Work in the Schieber lab by Marc Schieber and Kevin Mazurek was included in "The Sensory Revolution" in Psychology Today.
Our senses are under constant threat from the stimuli, routines, and ailments of the modern world. Fortunately, neuroscience is inspiring remedies that not only restore sensory input but radically alter it.
Sometimes sensation makes its way to the brain but doesn't alter behavior because the brain's wiring fails, as in stroke or localized brain damage. Neuroscientists Marc Schieber and Kevin Mazurek, both at the University of Rochester, have demonstrated a method that might bypass these downed lines. They've trained two monkeys to perform four instructed actions, such as turning a knob or pressing a button. But that instruction takes the form of an electrical signal sent to electrodes in the monkeys' premotor cortex, an area between the sensory cortices and the motor cortex, which controls muscle movement.
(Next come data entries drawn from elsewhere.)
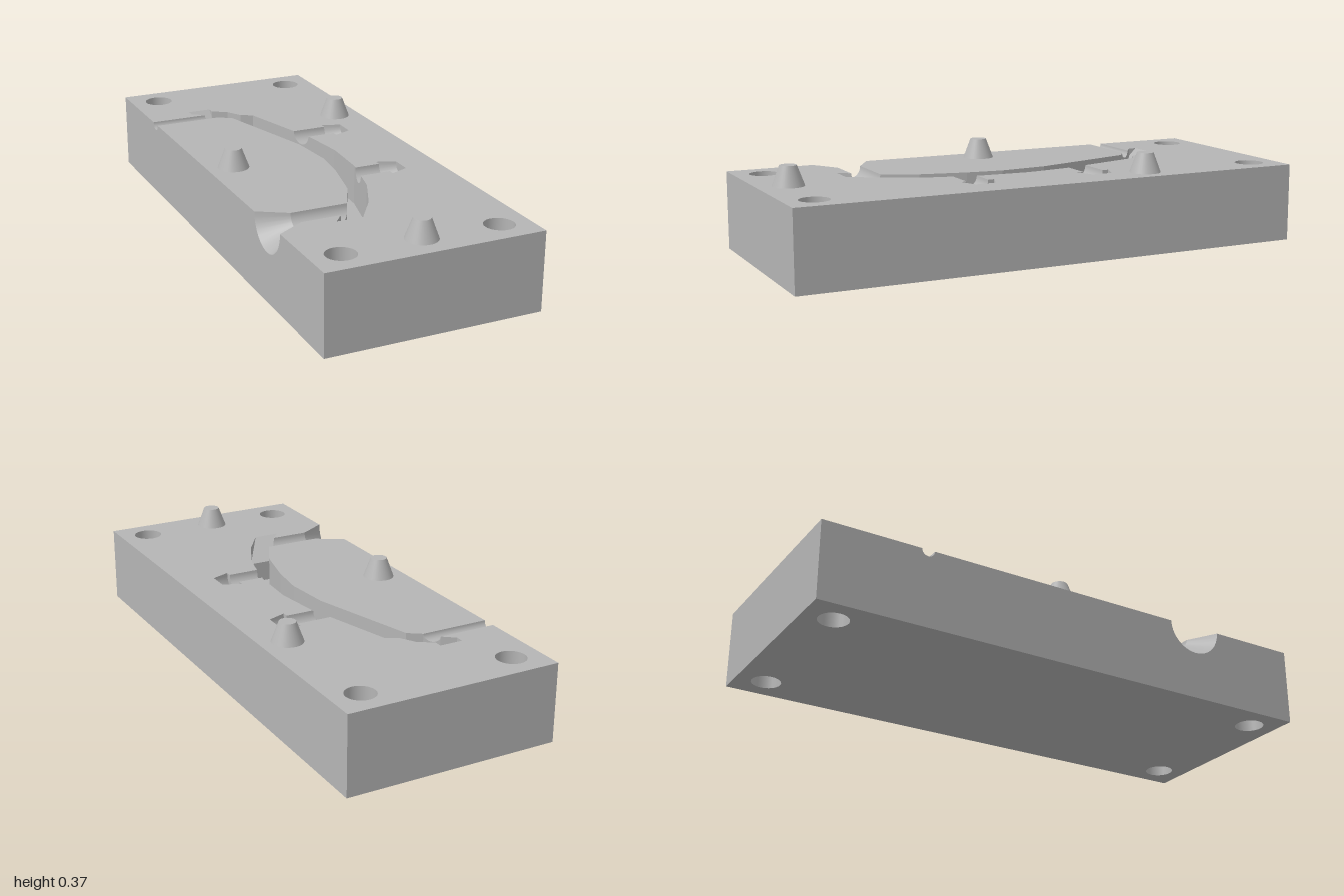
import * as THREE from 'three';

const W = 0.407, TOP = 0.297, FLOOR = TOP - 0.15, SEG = 16;

// Cavity edges as [x, z], running from back to front
const INNER = [[-0.23, -0.69], [-0.23, -0.66], [-0.185, -0.625], [-0.145, -0.575], [-0.095, -0.54],
  [0.02, -0.127], [0.037, 0.06], [0.02, 0.2], [-0.02, 0.376], [-0.095, 0.524], [-0.19, 0.64]];
const OUTER = [[-0.14, -0.69], [-0.14, -0.66], [-0.085, -0.625], [-0.05, -0.565], [-0.005, -0.54],
  [0.095, -0.18], [0.116, -0.01], [0.106, 0.18], [0.058, 0.376], [-0.01, 0.524], [-0.09, 0.64]];
const SIDE = [[-W, -1], [-W, 1]];

const SPRUE = { z: 0.55, r: 0.045, mouth: 0.11, neck: -0.3 };
const VENT = { z: -0.6, r: 0.025 };
const LUG = { r: 0.043, head: 0.067, tip: 0.04, x0: 0.2, x1: 0.27, zs: [-0.24, 0.24] };

// x of an edge at a given z
function xAt(edge, z) {
  for (let i = 0; i < edge.length - 1; i++) {
    const [xa, za] = edge[i], [xb, zb] = edge[i + 1];
    if (z <= zb + 1e-9) return xa + (xb - xa) * (z - za) / (zb - za);
  }
  return edge[edge.length - 1][0];
}

// Part of an edge between two z values, in that direction
function rim(edge, z0, z1) {
  const lo = Math.min(z0, z1), hi = Math.max(z0, z1);
  const mid = edge.filter(([, z]) => z > lo + 1e-6 && z < hi - 1e-6);
  const pts = [[xAt(edge, lo), lo], ...mid, [xAt(edge, hi), hi]];
  return z0 < z1 ? pts : pts.reverse();
}

// Skin between rows of [x, y, z] points
function grid(rows, smooth = false) {
  const n = rows[0].length, index = [];
  for (let i = 0; i < rows.length - 1; i++) {
    for (let j = 0; j < n - 1; j++) {
      const p = i * n + j, r = p + n;
      index.push(p, r, p + 1, p + 1, r, r + 1);
    }
  }
  let geo = new THREE.BufferGeometry();
  geo.setAttribute('position', new THREE.Float32BufferAttribute(rows.flat(2), 3));
  geo.setIndex(index);
  if (!smooth) geo = geo.toNonIndexed();
  geo.computeVertexNormals();
  return geo;
}

// Top line of a wall, dipping round every half-round notch [z, r]
function notchedTop(edge, notches) {
  const zs = edge.map(p => p[1]);
  for (const [zc, r] of notches) {
    for (let i = 0; i <= SEG; i++) zs.push(zc + r * Math.cos(Math.PI * i / SEG));
  }
  zs.sort((a, b) => a - b);
  return zs.map(z => {
    let y = TOP;
    for (const [zc, r] of notches) y = Math.min(y, TOP - Math.sqrt(Math.max(0, r * r - (z - zc) ** 2)));
    return [xAt(edge, z), y, z];
  });
}

const drop = (line, y) => [line, line.map(p => [p[0], y, p[2]])];

export function createModel() {
  const group = new THREE.Group();
  const grey = new THREE.MeshStandardMaterial({ color: 0xb5b5b5, side: THREE.DoubleSide });
  grey.name = 'plain grey';
  const add = (name, geo, x = 0, y = 0, z = 0) => {
    const mesh = new THREE.Mesh(geo, grey);
    mesh.name = name;
    mesh.position.set(x, y, z);
    group.add(mesh);
  };

  const bolts = [];
  for (const x of [-0.295, 0.295]) for (const z of [-0.888, 0.888]) bolts.push([x, z]);

  // Flat horizontal face, facing up (dir 1) or down (dir -1)
  const plate = (name, pts, y, dir, holes = []) => {
    const shape = new THREE.Shape(pts.map(([x, z]) => new THREE.Vector2(x, -dir * z)));
    for (const [x, z] of holes) {
      shape.holes.push(new THREE.Path().absarc(x, -dir * z, 0.055, 0, Math.PI * 2, true));
    }
    add(name, new THREE.ShapeGeometry(shape, 16).rotateX(-dir * Math.PI / 2), 0, y, 0);
  };

  // Underside and top faces, cut round the cavity and its channels
  plate('underside', [[-W, -1], [W, -1], [W, 1], [-W, 1]], 0, -1, bolts);
  const lugOutline = zc => [
    [LUG.x0, zc + LUG.r], [LUG.x0, zc + LUG.head], [LUG.x1, zc + LUG.tip],
    [LUG.x1, zc - LUG.tip], [LUG.x0, zc - LUG.head], [LUG.x0, zc - LUG.r]];
  const [lugBack, lugFront] = LUG.zs;
  plate('topFace', [
    [-W, -1], [W, -1], [W, 1], [-W, 1],
    [-W, SPRUE.z + SPRUE.mouth], [SPRUE.neck, SPRUE.z + SPRUE.r],
    ...rim(INNER, SPRUE.z + SPRUE.r, 0.64),
    ...rim(OUTER, 0.64, lugFront + LUG.r), ...lugOutline(lugFront),
    ...rim(OUTER, lugFront - LUG.r, lugBack + LUG.r), ...lugOutline(lugBack),
    ...rim(OUTER, lugBack - LUG.r, -0.69),
    ...rim(INNER, -0.69, VENT.z - VENT.r), [-W, VENT.z - VENT.r],
  ], TOP, 1, bolts);
  plate('islandTop', [
    [-W, SPRUE.z - SPRUE.mouth], [SPRUE.neck, SPRUE.z - SPRUE.r],
    ...rim(INNER, SPRUE.z - SPRUE.r, VENT.z + VENT.r), [-W, VENT.z + VENT.r],
  ], TOP, 1);

  // Block sides, notched on the left where the channels come out
  const sideTop = notchedTop(SIDE, [[SPRUE.z, SPRUE.mouth], [VENT.z, VENT.r]]);
  add('blockSides', grid(drop([...sideTop, [W, TOP, 1], [W, TOP, -1], [-W, TOP, -1]], 0)));

  // Bolt holes
  for (const [x, z] of bolts) {
    const geo = new THREE.CylinderGeometry(0.055, 0.055, TOP, 32, 1, true);
    geo.scale(-1, 1, 1);
    geo.attributes.normal.array.forEach((v, i, a) => { if (i % 3 !== 1) a[i] = -v; });
    geo.attributes.normal.array.forEach((v, i, a) => { if (i % 3 === 0) a[i] = v; });
    add('boltHole', geo, x, TOP / 2, z);
  }

  // Cavity walls
  const innerTop = notchedTop(INNER, [[SPRUE.z, SPRUE.r], [VENT.z, VENT.r]]).reverse();
  const outerTop = notchedTop(OUTER, LUG.zs.map(z => [z, LUG.r]));
  add('innerCavityWall', grid(drop(innerTop, FLOOR)));
  add('outerCavityWall', grid(drop(outerTop, FLOOR)));

  // Cavity floor: steep back ramp, flat bed, gentle front ramp with a step
  const bed = (name, z0, z1, y0, y1) => {
    const zs = [...new Set([...INNER, ...OUTER].map(p => p[1]))]
      .filter(z => z >= z0 && z <= z1).sort((a, b) => a - b);
    const row = edge => zs.map(z => [xAt(edge, z), y0 + (y1 - y0) * (z - z0) / (z1 - z0), z]);
    add(name, grid([row(OUTER), row(INNER)]));
  };
  const LIP = TOP - 0.07;
  bed('backRamp', -0.69, -0.54, TOP, FLOOR);
  bed('cavityFloor', -0.54, 0.524, FLOOR, FLOOR);
  bed('frontRamp', 0.524, 0.64, LIP, TOP);
  add('rampStep', grid(drop([[-0.01, LIP, 0.524], [-0.095, LIP, 0.524]], FLOOR)));

  // Half-round channels; a station is [x or edge, radius]
  const channel = (name, zc, stations) => {
    const rows = stations.map(([x, r]) => Array.from({ length: SEG + 1 }, (_, i) => {
      const t = Math.PI * i / SEG, z = zc + r * Math.cos(t);
      return [Array.isArray(x) ? xAt(x, z) : x, TOP - r * Math.sin(t), z];
    }));
    for (let i = 0; i < rows.length - 1; i++) add(name, grid([rows[i], rows[i + 1]], true));
  };
  channel('pouringFunnel', SPRUE.z, [[-W, SPRUE.mouth], [SPRUE.neck, SPRUE.r], [INNER, SPRUE.r]]);
  channel('ventChannel', VENT.z, [[-W, VENT.r], [INNER, VENT.r]]);
  for (const z of LUG.zs) {
    channel('lugPocket', z, [[OUTER, LUG.r], [LUG.x0, LUG.r], [LUG.x0, LUG.head],
      [LUG.x1, LUG.tip], [LUG.x1, 0]]);
  }

  // Tapered alignment pegs
  for (const [x, z] of [[0.305, -0.405], [-0.307, 0], [0, 0.885]]) {
    add('alignmentPeg', new THREE.CylinderGeometry(0.031, 0.059, 0.075, 32), x, TOP + 0.0375, z);
  }
  return group;
}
Even without any sensory instruction, the monkeys were nearly 100 percent accurate at interpreting the signal and performing the correct action.